I am guessing if you still don't know who he is, you could boil it down to this:
He used his mind, and his passion for solving problems, to save lives on a grand scale. He did it through science
More than politicians, more than bureaucrats, more than the environmentalists or the so called peace activists, he saved hundreds of millions of lives, mostly in developing countries. More than he did, or he did, or this organisation or that organisation.
As the Daily Telegraph obituary today says:
"Perhaps more than anyone else, he was responsible for the fact that throughout the postwar era, except in sub-Saharan Africa, global food production has expanded faster than the human population, averting the mass starvations that were once widely predicted.
But Borlaug’s “Green Revolution” was not “green” in the modern sense. High yields demanded artificial fertiliser, chemical pesticides and new soil technology. As a result of this he was vilified by many in the environmental movement in the securely affluent West, some of whom argued that higher food production sustains more people and thus poses a threat to the natural environment."You see he is a hero in India, where he banished mass famine to history, by developing "dwarf wheat" which was hardy and high yield:

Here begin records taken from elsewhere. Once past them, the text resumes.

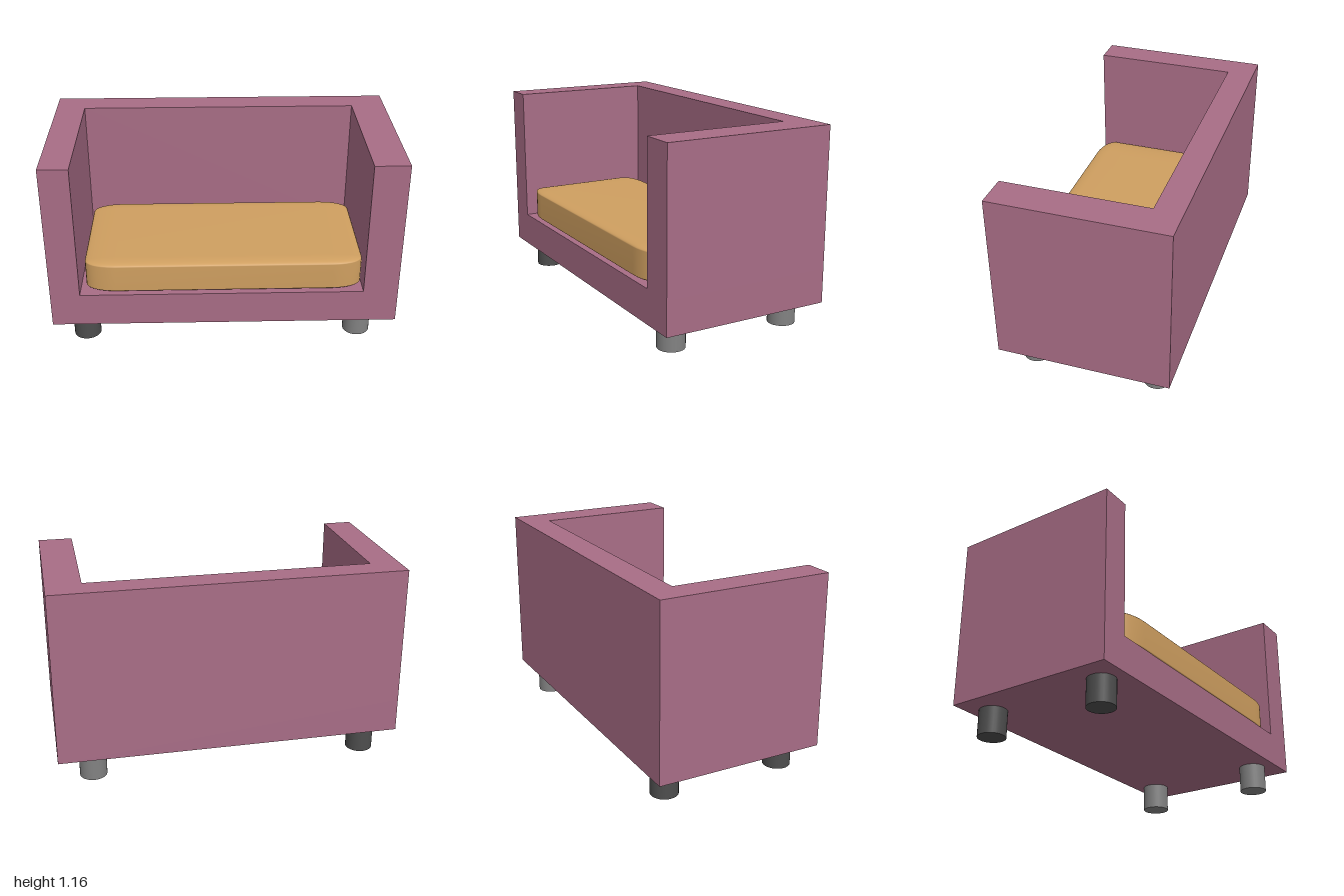
import * as THREE from 'three';
import { mergeVertices } from 'three/addons/utils/BufferGeometryUtils.js';
import { RoundedBoxGeometry } from 'three/addons/geometries/RoundedBoxGeometry.js';

function makeMaterial(name, color) {
  const material = new THREE.MeshStandardMaterial({ color });
  material.name = name;
  return material;
}

export function createModel() {
  const sofa = new THREE.Group();
  sofa.name = 'sofa';
  const upholstery = makeMaterial('mauve upholstery', 0xa86d86);
  const fabric = makeMaterial('tan cushion', 0xcf9f60);
  const lightLeg = makeMaterial('grey leg', 0x828282);
  const darkLeg = makeMaterial('dark grey leg', 0x4e4e4e);

  const add = (name, geometry, material, x, y, z) => {
    const mesh = new THREE.Mesh(geometry, material);
    mesh.name = name;
    mesh.position.set(x, y, z);
    sofa.add(mesh);
  };

  // U-shaped backrest and arms, extruded upwards from the plan (shape y = -z)
  const bottom = 0.155, seat = 0.355, top = 1.157;
  const plan = new THREE.Shape([
    [-1, -0.5], [-0.83, -0.5], [-0.83, 0.34], [0.8, 0.34],
    [0.8, -0.5], [1, -0.5], [1, 0.5], [-1, 0.5],
  ].map(([x, y]) => new THREE.Vector2(x, y)));
  const walls = new THREE.ExtrudeGeometry(plan, { depth: top - seat, bevelEnabled: false });
  walls.rotateX(-Math.PI / 2);
  add('backAndArms', walls, upholstery, 0, seat, 0);

  // Solid base under the seat
  add('base', new THREE.BoxGeometry(2, seat - bottom, 1), upholstery, 0, (seat + bottom) / 2, 0);

  // Soft cushion: a rounded cube stretched to size, with normals smoothed all over
  const soft = new RoundedBoxGeometry(1, 1, 1, 4, 0.11);
  soft.deleteAttribute('normal');
  soft.deleteAttribute('uv');
  soft.clearGroups();
  const cushion = mergeVertices(soft, 1e-4);
  cushion.scale(1.59, 0.194, 0.746);
  cushion.computeVertexNormals();
  add('seatCushion', cushion, fabric, -0.003, 0.453, 0.113);

  // Four round legs, darker on the right-hand side of the model
  const leg = new THREE.CylinderGeometry(0.079, 0.079, bottom, 32);
  for (const [side, x, material] of [['left', 0.798, lightLeg], ['right', -0.82, darkLeg]]) {
    for (const [end, z] of [['Front', 0.354], ['Back', -0.375]]) {
      add(side + end + 'Leg', leg, material, x, bottom / 2, z);
    }
  }
  return sofa;
}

"By 1968 Pakistan was self-sufficient in wheat production; India followed a few years later. Since the 1960s, food production in both countries has outpaced the rate of population growth and, in the mid 1980s, India even became a net exporter. In 1968, the administrator for the US Agency for International Development (USAID) wrote in his annual report that the phenomenal improvement in food production in the subcontinent looked like "a Green Revolution" – which was how it came to be known. "
He did the same in China, but in Africa he faced opposition. Why?
" Notwithstanding the fact that Borlaug's initial efforts in a few African nations yielded the same rapid increases in food production as did his efforts on the Indian subcontinent, environmental lobbyists persuaded Borlaug's backers in the Ford Foundation and the World Bank to back off from most African agriculture projects."
Yes, you see those people, those very groups who claim to give so much of a damn about the air, the water, the environment, don't give damn all about people. The new religion of our times - environmentalism would be put up against the science, the productivity and how Borlaug could save lives - and the earth worshippers would win.
That is why the Greens or Greenpeace, or other supercilious anti-reason worshippers of the planet over humanity wont cheer him on. No. A man of science, not a man of superstition treated appallingly because he didn't fit into the trend. He damned subsidies for agriculture in developed countries whilst obesity was the growing problem.
However, he did get much recognition. The American Medal of Freedom in 1977 and umpteen honorary doctorates, he was known in his field, and well known in some countries, if not the fickle ephemeral image worshipping developed world. Many more people are alive today because of him. Perhaps, that is why the environmental movement are cold towards him?
Not PC has done a superb post about Borlaug whose death I heard of from the BBC World Service - which gave an extended report on his achievements. Something I gather the NZ media, so dismissive of the blogosphere, couldn't. However, I am sure if virtually all NZ reporters and journalists were asked who he was, they wouldn't know.
So it's worth saying now how I share PC's disgust, that TVNZ does not have anything about him on its "news" website, neither does the NZ Herald or Stuff. TV3 did of course, to its credit.
So just think next time the mainstream media (bar TV3) criticise the blogosphere for not being "real journalism", ask yourself how many of these onanistic "copy a government press release" monkeys can hold down a sustainable debate on anything of substance that doesn't involve celebrity gossip, political scuttlebutt or sport?
UPDATE: WSJ has one of the best statements yet on Borlaug
"Today, famines—whether in Zimbabwe, Darfur or North Korea—are politically induced events, not true natural disasters.
In later life, Borlaug was criticized by self-described "greens" whose hostility to technology put them athwart the revolution he had set in motion. Borlaug fired back, warning in these pages that fear-mongering by environmental extremists against synthetic pesticides, inorganic fertilizers and genetically modified foods would again put millions at risk of starvation while damaging the very biodiversity those extremists claimed to protect. In saving so many, Borlaug showed that a genuine green movement doesn't pit man against the Earth, but rather applies human intelligence to exploit the Earth's resources to improve life for everyone."Ask yourself whether those that call themselves Green are of the former or latter category in that sentence.